Published on August 10th, 2016 | by Rob Mammone0
Bosch Season 2 DVD Review
Summary: As close to having a novel on the screen, Bosch season two interweaves multiple storylines as only the best book can, with a powerhouse performance by Titus Welliver as Harry Bosch.
In this golden era of television, it’s no surprise that long form television is coming more and more to resemble the novel. And thus, it is again no surprise that the second Bosch series, based on the books of noted crime novelist Michael Connelly, unfolds very much like a novel over its ten episode run.
More slow burn than its flashier peers such as Ray Donovan, the Bosch season two is nonetheless the superior product, genuinely allowing its characters to breathe and grow during the tense unwinding of a multi-stranded plot that begins with a murder and ends in less than satisfactory closure for the title character, Detective Harry Bosch.
Eschewing the serial killer fireworks of series one, series two opens with the murder of a pornographer on a lonely road heading back into LA from Las Vegas. The investigation pulls Bosch (Titus Welliver)and his partner Jerry Edgar (Jamie Hector) back together after Bosch’s suspension at the end of season one is lifted. The investigation uncovers a corrupt unit of officers within the LAPD, with links to an Armenian crime gang in Las Vegas. This brings Bosch, his psychologist/professional poker playing ex-wife Eleanor (Sarah Clarke) and their daughter Maddie (Madison Lintz) together again, as in the first season. There’s a hint here of a possible rapprochement between Bosch and his wife, but this aspect is never overplayed.
Season two looks at the very blurred dividing line between the police and criminals. Ex-police suborn current officers and corrupt them. Politicians and senior police officers trade positions of power and favours as if they were playing cards. The Armenians operate as if the law doesn’t exist, bringing in women from their native country to use as prostitutes, often with the connivance of the law.

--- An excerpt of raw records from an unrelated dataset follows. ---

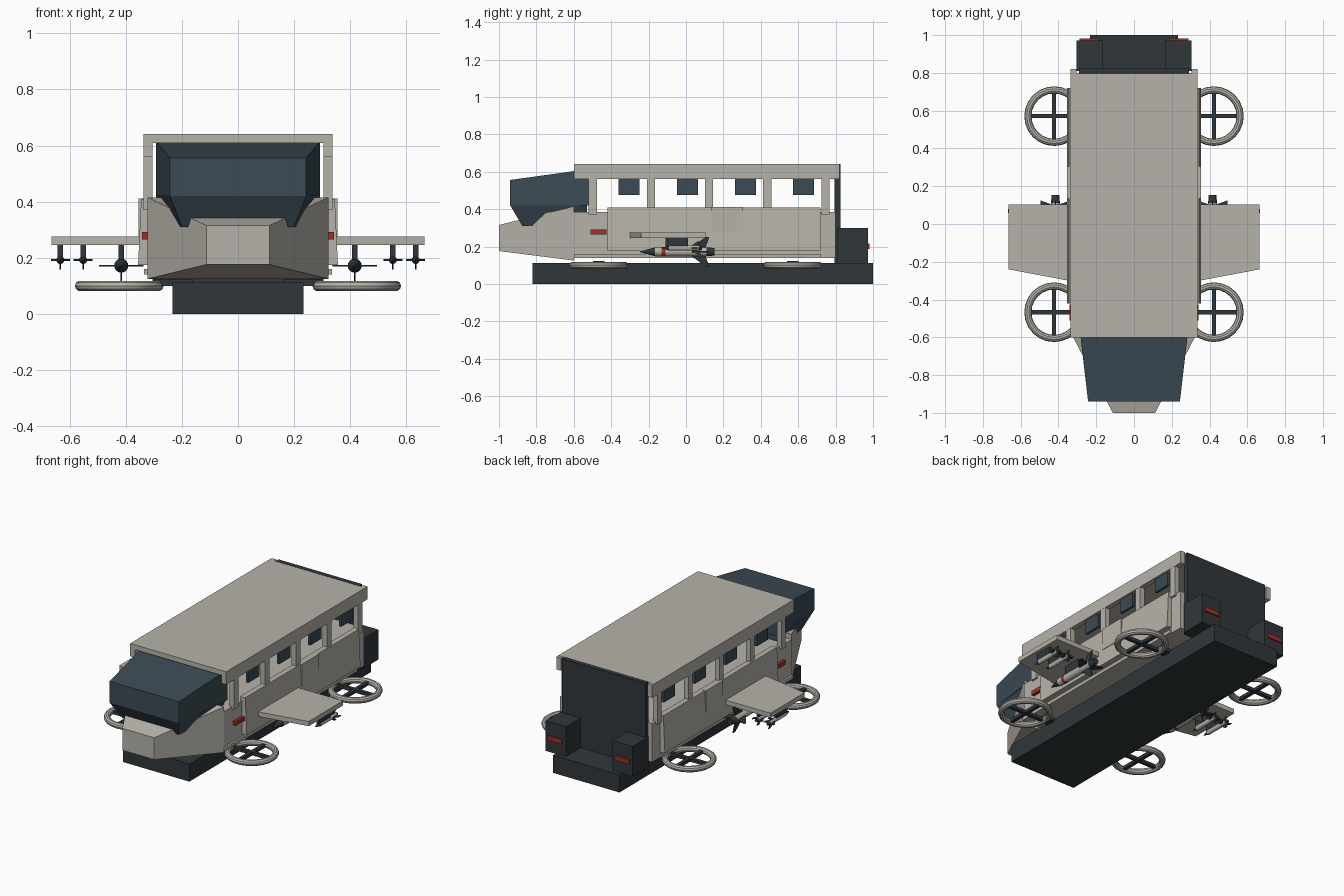
import bpy, bmesh, math
from mathutils import Matrix

if "Cube" in bpy.data.objects:
    bpy.data.objects.remove(bpy.data.objects["Cube"])


def material(name, rgb):
    m = bpy.data.materials.new(name)
    m.diffuse_color = (*rgb, 1)
    m.use_nodes = True
    m.node_tree.nodes["Principled BSDF"].inputs["Base Color"].default_value = m.diffuse_color
    return m


HULL = material("hull_beige", (0.47, 0.45, 0.40))
DARK = material("dark_metal", (0.03, 0.038, 0.042))
GLASS = material("blue_glass", (0.045, 0.07, 0.09))
RED = material("signal_red", (0.35, 0.03, 0.02))


def finish(name, bm, mat):
    bmesh.ops.recalc_face_normals(bm, faces=bm.faces)
    me = bpy.data.meshes.new(name)
    bm.to_mesh(me)
    bm.free()
    me.materials.append(mat)
    ob = bpy.data.objects.new(name, me)
    bpy.context.collection.objects.link(ob)
    return ob


def loft(name, a, b, mat, mirror=False):
    """Join two matching rings of points into a closed solid."""
    bm = bmesh.new()
    ra, rb = [[bm.verts.new(p) for p in ring] for ring in (a, b)]
    n = len(ra)
    bm.faces.new(ra)
    bm.faces.new(rb)
    for i in range(n):
        j = (i + 1) % n
        bm.faces.new((ra[i], ra[j], rb[j], rb[i]))
    return mirrored(finish(name, bm, mat), mirror)


def mirrored(ob, on=True):
    if on:
        ob.modifiers.new("mirror", 'MIRROR')
    return ob


def box(name, x, y, z, mat, mirror=False):
    ring = lambda h: [(x[0], y[0], h), (x[1], y[0], h), (x[1], y[1], h), (x[0], y[1], h)]
    return loft(name, ring(z[0]), ring(z[1]), mat, mirror)


def rect(y, w, z0, z1):
    return [(-w, y, z0), (w, y, z0), (w, y, z1), (-w, y, z1)]


def smooth(ob):
    bpy.ops.object.select_all(action='DESELECT')
    ob.select_set(True)
    bpy.context.view_layer.objects.active = ob
    bpy.ops.object.shade_smooth_by_angle()


def turned(name, cx, cz, y0, y1, r0, r1, mat):
    """Round section lying along y."""
    bm = bmesh.new()
    rot = Matrix.Translation((cx, (y0 + y1) / 2, cz)) @ Matrix.Rotation(-math.pi / 2, 4, 'X')
    bmesh.ops.create_cone(bm, cap_ends=True, segments=16, radius1=r0, radius2=r1,
                          depth=y1 - y0, matrix=rot)
    ob = finish(name, bm, mat)
    smooth(ob)
    mirrored(ob)


# Chassis, hull and nose
box("chassis", (-0.233, 0.233), (-0.82, 1.0), (0, 0.112), DARK)
box("hull", (-0.323, 0.323), (-0.6, 0.8), (0.14, 0.385), HULL)
loft("nose", rect(-1.0, 0.112, 0.176, 0.315), rect(-0.6, 0.322, 0.125, 0.415), HULL)

# Cockpit glass and its chin
loft("cockpit", rect(-0.94, 0.243, 0.42, 0.556), rect(-0.52, 0.292, 0.42, 0.614), GLASS)
chin = lambda z, y, w: [(-w, y, z), (w, y, z), (w + 0.04, -0.53, z), (-w - 0.04, -0.53, z)]
loft("cockpit_chin", chin(0.31, -0.875, 0.2), chin(0.42, -0.94, 0.243), GLASS)

# Roof, window pillars and panes
box("roof", (-0.337, 0.337), (-0.6, 0.8), (0.61, 0.641), HULL)
box("roof_rail", (0.304, 0.337), (-0.6, 0.82), (0.56, 0.64), HULL, True)
for i in range(5):
    y = -0.52 + 0.311 * i
    box("window_pillar", (0.304, 0.336), (y, y + 0.043), (0.37, 0.58), HULL, True)
    if i < 4:
        box("window_pane", (0.308, 0.324), (y + 0.16, y + 0.272), (0.475, 0.575), GLASS, True)

# Side armour with access hatch, lower sill and marker light
loft("side_armour",
     [(0.31, -0.42, 0.175), (0.356, -0.42, 0.175), (0.356, 0.72, 0.175), (0.31, 0.72, 0.175)],
     [(0.31, -0.42, 0.41), (0.345, -0.42, 0.41), (0.345, 0.72, 0.41), (0.31, 0.72, 0.41)], HULL, True)
box("side_sill", (0.3, 0.335), (-0.6, 0.72), (0.14, 0.16), HULL, True)
box("side_hatch", (0.33, 0.354), (0.135, 0.305), (0.275, 0.412), HULL, True)
box("side_marker", (0.31, 0.342), (-0.51, -0.425), (0.265, 0.292), RED, True)

# Rear wall, engine boxes and tail lights
box("rear_wall", (-0.292, 0.292), (0.795, 0.825), (0.11, 0.642), DARK)
box("engine_box", (0.163, 0.305), (0.81, 0.972), (0.11, 0.3), DARK, True)
box("tail_light", (0.185, 0.288), (0.965, 0.982), (0.187, 0.215), RED, True)

# Lift fans
for cy in (-0.467, 0.571):
    cx, cz, R = 0.423, 0.1, 0.139
    box("fan_arm", (0.16, 0.3), (cy - 0.03, cy + 0.03), (0.1, 0.122), DARK, True)
    box("fan_bar", (cx - R, cx + R), (cy - 0.011, cy + 0.011), (0.09, 0.11), DARK, True)
    box("fan_cross_bar", (cx - 0.011, cx + 0.011), (cy - R, cy + R), (0.089, 0.109), DARK, True)
    bpy.ops.mesh.primitive_torus_add(location=(0, 0, 0), major_radius=R, minor_radius=0.019,
                                     major_segments=24, minor_segments=10)
    ring = bpy.context.object
    ring.name = "fan_ring"
    ring.data.transform(Matrix.Translation((cx, cy, cz)))
    ring.data.materials.append(HULL)
    smooth(ring)
    mirrored(ring)

# Stub wings
wing = lambda z: [(0.32, -0.305, z), (0.665, -0.24, z), (0.665, 0.103, z), (0.32, 0.103, z)]
loft("wing", wing(0.246), wing(0.276), HULL, True)


def fins(cx, cz, r, y0, y1, span):
    """Four swept tail fins."""
    t = 0.003
    prof = [(0, y0), (span, y1 - 0.02), (span, y1), (r, y1 - 0.02), (0, y1 - 0.02)]
    for k in range(4):
        c, s = math.cos(k * math.pi / 2), math.sin(k * math.pi / 2)
        ring = lambda o: [(cx + d * c - o * s, y, cz + d * s + o * c) for d, y in prof]
        loft("missile_fin", ring(-t), ring(t), DARK, True)


# Large missile under each wing
cx, cz, r = 0.416, 0.172, 0.024
turned("missile_nose", cx, cz, -0.245, -0.165, 0.002, r, DARK)
turned("missile_body", cx, cz, -0.165, 0.11, r, r, HULL)
turned("missile_band", cx, cz, -0.13, -0.11, r + 0.001, r + 0.001, RED)
turned("missile_nozzle", cx, cz, 0.11, 0.153, r, 0.02, DARK)
fins(cx, cz, r, 0.0, 0.125, 0.08)
box("missile_pylon", (cx - 0.01, cx + 0.01), (-0.11, 0.01), (0.185, 0.25), DARK, True)

# Two small missiles outboard
for cx in (0.552, 0.633):
    cz, r = 0.192, 0.014
    turned("small_missile_nose", cx, cz, -0.13, -0.09, 0.001, r, DARK)
    turned("small_missile_body", cx, cz, -0.09, 0.07, r, r, HULL)
    turned("small_missile_nozzle", cx, cz, 0.07, 0.085, r, 0.01, DARK)
    fins(cx, cz, r, 0.01, 0.08, 0.034)
    box("small_missile_pylon", (cx - 0.01, cx + 0.01), (-0.1, 0.01), (0.2, 0.25), DARK, True)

And Homeland Security operates as a power unto itself, ignoring the needs of the murder investigation, much to Bosch’s disgust, in their work against terrorism.
The storyline, much like the LA setting, is a bleak hellscape of women forced into prostitution, corrupt police and politicians, and a community largely hidden under a suffocating layer of heat and crime. Bosch, for all his faults and failings, is the one genuine beacon of light holding back the darkness. He is ably assisted by his partner, Edgar, and their boss, Lieutenant Grace Billets (Amy Aquino) but it often feels like they’re the proverbial Dutch boy with his finger in the dyke. A flood is coming.
Adopting the novelistic approach allows the series writers to ensure the plot moves along without any noticeable hang time in certain episodes. A feature of serialised television is that sometimes, episodes fulfil a function as placeholder, spinning plot wheels to fill the allotted episode numbers, until the story gets back on track in the final set of episodes. Here, thanks to Connelly’s writing, and the screenwriters, there is very little that sags in seasons two. Yes, it is a slow burn, and yes, as mentioned, it is far less flashy than other current shows, but it is a deeply satisfying story that grips from start to finish. There is definitely pyrotechnics, figuratively and literally, but all in service of the plot and never so outlandish that it undermines the story.
The cast is uniformly great. The weariness of Bosch masks a rage at the cynicism and power politics around him. Carrying the burden of his murdered mother through series one and two, Bosch plays it absolutely straight, giving the material greater heft. His ex-wife Eleanor also wearily plays her role. Her marriage is on the rocks, and her working life is not as rewarding as it seems. Being with Bosch again offers her the chance to return to her roots and it will be interesting to see how her new role with Homeland Security interacts with Bosch’s in season three. The continuing development of Bosch’s daughter is also interesting to see, and is a counterpoint the fate of Deputy Chief Irvin Irving (Lance Reddick) son’s fate. Maddie is intrigued by policing, something Bosch enables by allowing her to visit his place of work and get a feel for the job. However, her kidnapping by the Armenian’s, and Bosch’s bloody rescue, might put the kybosh on her future aspirations.
All up, Bosch season two is a superior television product. Heavily steeped in Connelly’s novels, the characters are fully formed and believable. There is a definite noir feel through the story, of the one good (but faulty) man up against powerful forces ready to crush him underfoot, fighting through to a partial victory. Interweaving a number of related storylines, the story reaches a satisfying, yet heartbreaking final scene, as Bosch comes to terms with the murder of his mother, and looks to the future in the mean streets of Los Angeles.
Actors – Titus Welliver, Jamie Hector, Amy Aquino, Lance Reddick, Sarah Clarke, Madison Lintz, Troy Evans, Scott Klace
Film Genre – TV Drama
Label – 20th Century Fox
Audio – English (Dolby Digital 5.1)
Running Time – 441
Aspect Ratio – 1.78:1
Region Coding – 4
TV Standard – PAL
Rating – MA15+
Consumer Advice Line – Strong violence, coarse language and a sex scene
Year of Release – 2016
Primary Format – Movies/TV – DVD